**EXERCISE OBJECTIVE**
The lines to repeat are those below from the one containing "block('pilasterBase', x0, x1, 0, 0.665, FRONT" down to the one containing "const total = rows.reduce((a, b)", both included; reproduce them exactly and nothing else.

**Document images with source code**
=======

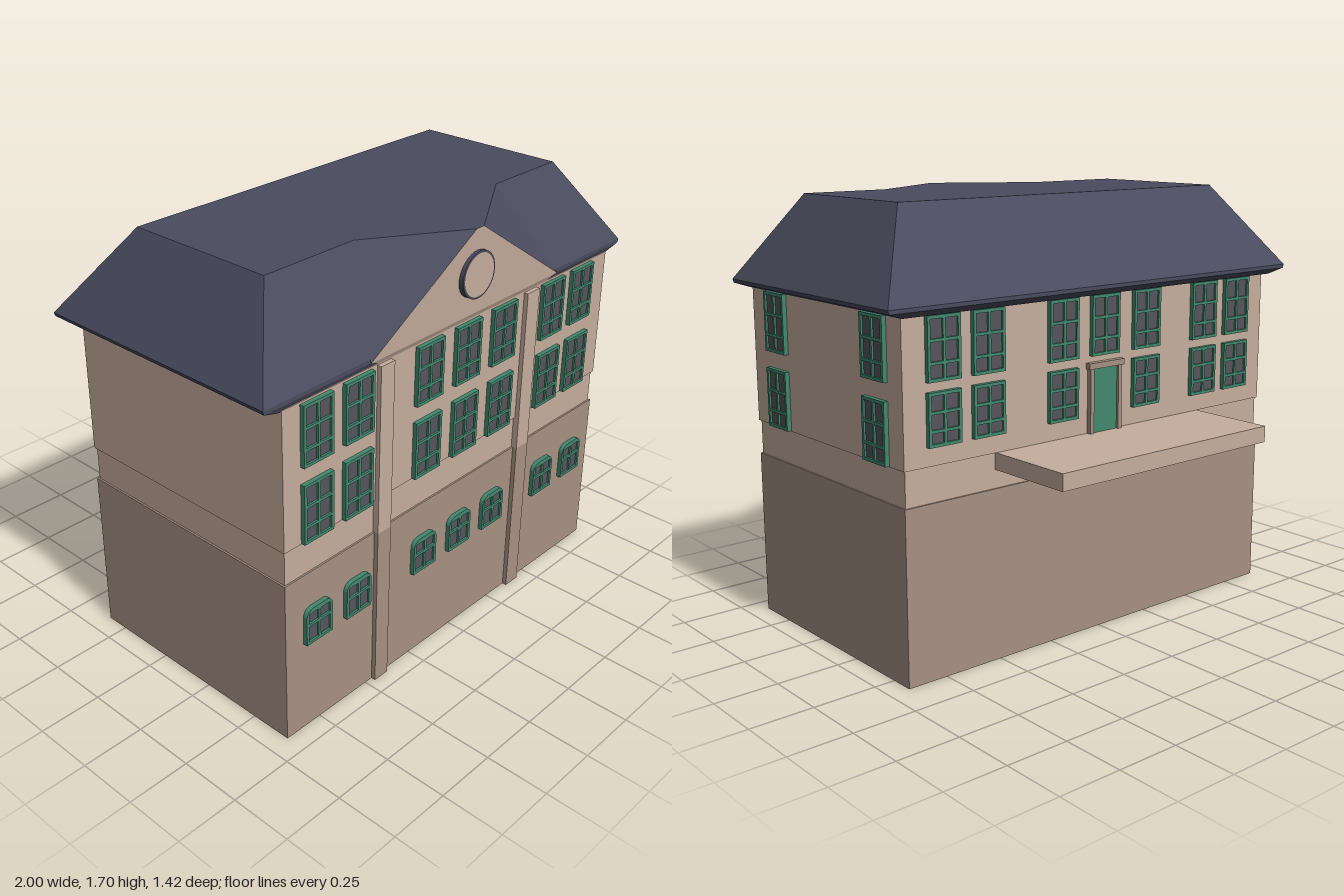
import * as THREE from 'three';

const paint = (color, side = THREE.FrontSide) =>
  new THREE.MeshStandardMaterial({ color, side });

export function createModel() {
  const model = new THREE.Group();
  const plaster = paint(0xc6ae9e, THREE.DoubleSide);
  const stone = paint(0xa69184);
  const slate = paint(0x4a4b5e, THREE.DoubleSide);
  const green = paint(0x43886f);
  const glass = paint(0x55555a);
  const FRONT = 0.67, BACK = -0.345, SIDE = 0.917;

  const add = (name, geometry, material, parent = model) => {
    const mesh = new THREE.Mesh(geometry, material);
    mesh.name = name;
    parent.add(mesh);
    return mesh;
  };
  // Box given by its limits on each axis
  const block = (name, x0, x1, y0, y1, z0, z1, material, parent) => {
    const mesh = add(name, new THREE.BoxGeometry(x1 - x0, y1 - y0, z1 - z0), material, parent);
    mesh.position.set((x0 + x1) / 2, (y0 + y1) / 2, (z0 + z1) / 2);
    return mesh;
  };
  // Flat-shaded faces, each a convex polygon fanned into triangles
  const facets = (polygons) => {
    const pos = [];
    for (const p of polygons)
      for (let i = 1; i < p.length - 1; i++) pos.push(...p[0], ...p[i], ...p[i + 1]);
    const g = new THREE.BufferGeometry();
    g.setAttribute('position', new THREE.Float32BufferAttribute(pos, 3));
    g.computeVertexNormals();
    return g;
  };

  // Walls: basement, recessed band and upper storeys
  block('basement', -SIDE, SIDE, 0, 0.665, BACK, FRONT, stone);
  block('band', -0.91, 0.91, 0.665, 0.8, BACK + 0.007, FRONT - 0.007, plaster);
  block('upperWalls', -SIDE, SIDE, 0.8, 1.34, BACK, FRONT, plaster);

  // Front pilasters
  for (const [x0, x1] of [[-0.465, -0.395], [0.365, 0.44]]) {
    block('pilasterBase', x0, x1, 0, 0.665, FRONT - 0.01, 0.688, stone);
    block('pilaster', x0, x1, 0.665, 1.335, FRONT - 0.01, 0.688, plaster);
  }

  // Hipped roof with flat top, from rectangular sections [x, y, zBack, zFront]
  const ring = ([x, y, zb, zf]) => [[-x, y, zf], [x, y, zf], [x, y, zb], [-x, y, zb]];
  const rings = [
    [0.93, 1.335, -0.372, 0.664],
    [0.995, 1.357, -0.395, 0.673],
    [1, 1.372, -0.395, 0.673],
    [0.788, 1.7, -0.155, 0.47],
  ].map(ring);
  const roofFaces = [[...rings[0]].reverse(), rings[3]];
  for (let r = 0; r < 3; r++)
    for (let i = 0; i < 4; i++) {
      const j = (i + 1) % 4;
      roofFaces.push([rings[r][i], rings[r][j], rings[r + 1][j], rings[r + 1][i]]);
    }
  add('roof', facets(roofFaces), slate);

  // Gable roof running out from the front slope
  const apexL = [0, 1.7, 0.705], apexR = [0.04, 1.7, 0.705];
  const eaveL = [-0.51, 1.36, 0.68], eaveR = [0.56, 1.36, 0.68];
  const valleyL = [-0.37, 1.7, 0.47], valleyR = [0.42, 1.7, 0.47];
  add('gableRoof', facets([
    [valleyL, apexL, apexR, valleyR],
    [valleyL, eaveL, apexL],
    [valleyR, apexR, eaveR],
  ]), slate);
  add('gableWall', facets([
    [eaveL, eaveR, apexR, apexL],
    [[-0.45, 1.335, 0.668], [0.5, 1.335, 0.668], eaveR, eaveL],
  ]), plaster);

  // Round medallion on the gable
  const rim = add('medallionRim', new THREE.CylinderGeometry(0.09, 0.09, 0.026, 32), slate);
  rim.rotation.x = Math.PI / 2;
  rim.position.set(0.02, 1.525, 0.698);
  add('medallionFace', new THREE.CircleGeometry(0.082, 32), plaster).position.set(0.02, 1.525, 0.7125);

  // Window with two columns of panes; rows are relative heights from the bottom
  const outline = (path, x0, y0, x1, y1, cut = 0) => {
    path.moveTo(x0, y0);
    path.lineTo(x1, y0);
    path.lineTo(x1, y1 - cut);
    if (cut) path.quadraticCurveTo(x1 - cut * 0.15, y1 - cut * 0.15, x1 - cut, y1);
    path.lineTo(x0 + cut, y1);
    if (cut) path.quadraticCurveTo(x0 + cut * 0.15, y1 - cut * 0.15, x0, y1 - cut);
    path.closePath();
    return path;
  };
  const windowParts = (w, h, rows, arch) => {
    const edge = 0.012, bar = 0.011;
    const frame = outline(new THREE.Shape(), -w / 2, 0, w / 2, h, arch);
    const total = rows.reduce((a, b) => a + b, 0);
    const free = h - 2 * edge - bar * (rows.length - 1);
    let y = edge;
    rows.forEach((row, i) => {
      const ph = (free * row) / total;
      const top = i === rows.length - 1 ? arch * 0.25 : 0;
      for (const [a, b] of [[-w / 2 + edge, -bar / 2], [bar / 2, w / 2 - edge]])
        frame.holes.push(outline(new THREE.Path(), a, y, b, y + ph - top));
      y += ph + bar;
    });
    const pane = outline(new THREE.Shape(), -w / 2 + 0.006, 0.006, w / 2 - 0.006, h - 0.006, arch);
    return {
      frame: new THREE.ExtrudeGeometry(frame, { depth: 0.018, bevelEnabled: false, curveSegments: 4 }),
      pane: new THREE.ExtrudeGeometry(pane, { depth: 0.01, bevelEnabled: false, curveSegments: 4 }),
    };
  };
  const tall = windowParts(0.142, 0.232, [0.7, 1, 1], 0);
  const short = windowParts(0.142, 0.195, [0.7, 1, 1], 0);
  const arched = windowParts(0.13, 0.15, [1.3, 1], 0.03);
  const placeWindow = (name, parts, x, y, z, turn) => {
    const g = new THREE.Group();
    g.name = name;
    add('frame', parts.frame, green, g);
    add('panes', parts.pane, glass, g);
    g.position.set(x, y, z);
    g.rotation.y = turn;
    model.add(g);
  };

  // Front windows
  for (const x of [-0.765, -0.565, -0.195, 0.02, 0.235, 0.545, 0.74]) {
    placeWindow('frontUpperWindow', tall, x, 1.1, FRONT, 0);
    placeWindow('frontLowerWindow', tall, x, 0.802, FRONT, 0);
  }
  for (const x of [-0.765, -0.56, -0.19, 0.02, 0.23, 0.57, 0.775])
    placeWindow('basementWindow', arched, x, 0.375, FRONT, 0);

  // Windows on the left side only
  for (const z of [0.485, -0.185])
    for (const y of [0.802, 1.1]) placeWindow('sideWindow', tall, SIDE, y, z, Math.PI / 2);

  // Back windows; the door takes the middle of the lower row
  const doorX = -0.01;
  for (const x of [0.75, 0.553, 0.2, doorX, -0.23, -0.556, -0.75]) {
    placeWindow('backUpperWindow', tall, x, 1.1, BACK, Math.PI);
    if (x !== doorX) placeWindow('backLowerWindow', short, x, 0.87, BACK, Math.PI);
  }

  // Back door and its surround
  block('door', doorX - 0.065, doorX + 0.065, 0.8, 1.055, BACK - 0.01, BACK, green);
  for (const s of [-1, 1])
    block('doorJamb', doorX + s * 0.072 - 0.009, doorX + s * 0.072 + 0.009, 0.8, 1.055, BACK - 0.02, BACK, stone);
  block('doorLintel', doorX - 0.09, doorX + 0.09, 1.052, 1.075, BACK - 0.024, BACK, stone);

  // Balcony slab
  block('balcony', -0.54, 0.515, 0.735, 0.8, -0.71, BACK + 0.02, plaster);

  return model;
}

=======

**YOUR SOLUTION**
    block('pilasterBase', x0, x1, 0, 0.665, FRONT - 0.01, 0.688, stone);
    block('pilaster', x0, x1, 0.665, 1.335, FRONT - 0.01, 0.688, plaster);
  }

  // Hipped roof with flat top, from rectangular sections [x, y, zBack, zFront]
  const ring = ([x, y, zb, zf]) => [[-x, y, zf], [x, y, zf], [x, y, zb], [-x, y, zb]];
  const rings = [
    [0.93, 1.335, -0.372, 0.664],
    [0.995, 1.357, -0.395, 0.673],
    [1, 1.372, -0.395, 0.673],
    [0.788, 1.7, -0.155, 0.47],
  ].map(ring);
  const roofFaces = [[...rings[0]].reverse(), rings[3]];
  for (let r = 0; r < 3; r++)
    for (let i = 0; i < 4; i++) {
      const j = (i + 1) % 4;
      roofFaces.push([rings[r][i], rings[r][j], rings[r + 1][j], rings[r + 1][i]]);
    }
  add('roof', facets(roofFaces), slate);

  // Gable roof running out from the front slope
  const apexL = [0, 1.7, 0.705], apexR = [0.04, 1.7, 0.705];
  const eaveL = [-0.51, 1.36, 0.68], eaveR = [0.56, 1.36, 0.68];
  const valleyL = [-0.37, 1.7, 0.47], valleyR = [0.42, 1.7, 0.47];
  add('gableRoof', facets([
    [valleyL, apexL, apexR, valleyR],
    [valleyL, eaveL, apexL],
    [valleyR, apexR, eaveR],
  ]), slate);
  add('gableWall', facets([
    [eaveL, eaveR, apexR, apexL],
    [[-0.45, 1.335, 0.668], [0.5, 1.335, 0.668], eaveR, eaveL],
  ]), plaster);

  // Round medallion on the gable
  const rim = add('medallionRim', new THREE.CylinderGeometry(0.09, 0.09, 0.026, 32), slate);
  rim.rotation.x = Math.PI / 2;
  rim.position.set(0.02, 1.525, 0.698);
  add('medallionFace', new THREE.CircleGeometry(0.082, 32), plaster).position.set(0.02, 1.525, 0.7125);

  // Window with two columns of panes; rows are relative heights from the bottom
  const outline = (path, x0, y0, x1, y1, cut = 0) => {
    path.moveTo(x0, y0);
    path.lineTo(x1, y0);
    path.lineTo(x1, y1 - cut);
    if (cut) path.quadraticCurveTo(x1 - cut * 0.15, y1 - cut * 0.15, x1 - cut, y1);
    path.lineTo(x0 + cut, y1);
    if (cut) path.quadraticCurveTo(x0 + cut * 0.15, y1 - cut * 0.15, x0, y1 - cut);
    path.closePath();
    return path;
  };
  const windowParts = (w, h, rows, arch) => {
    const edge = 0.012, bar = 0.011;
    const frame = outline(new THREE.Shape(), -w / 2, 0, w / 2, h, arch);
    const total = rows.reduce((a, b) => a + b, 0);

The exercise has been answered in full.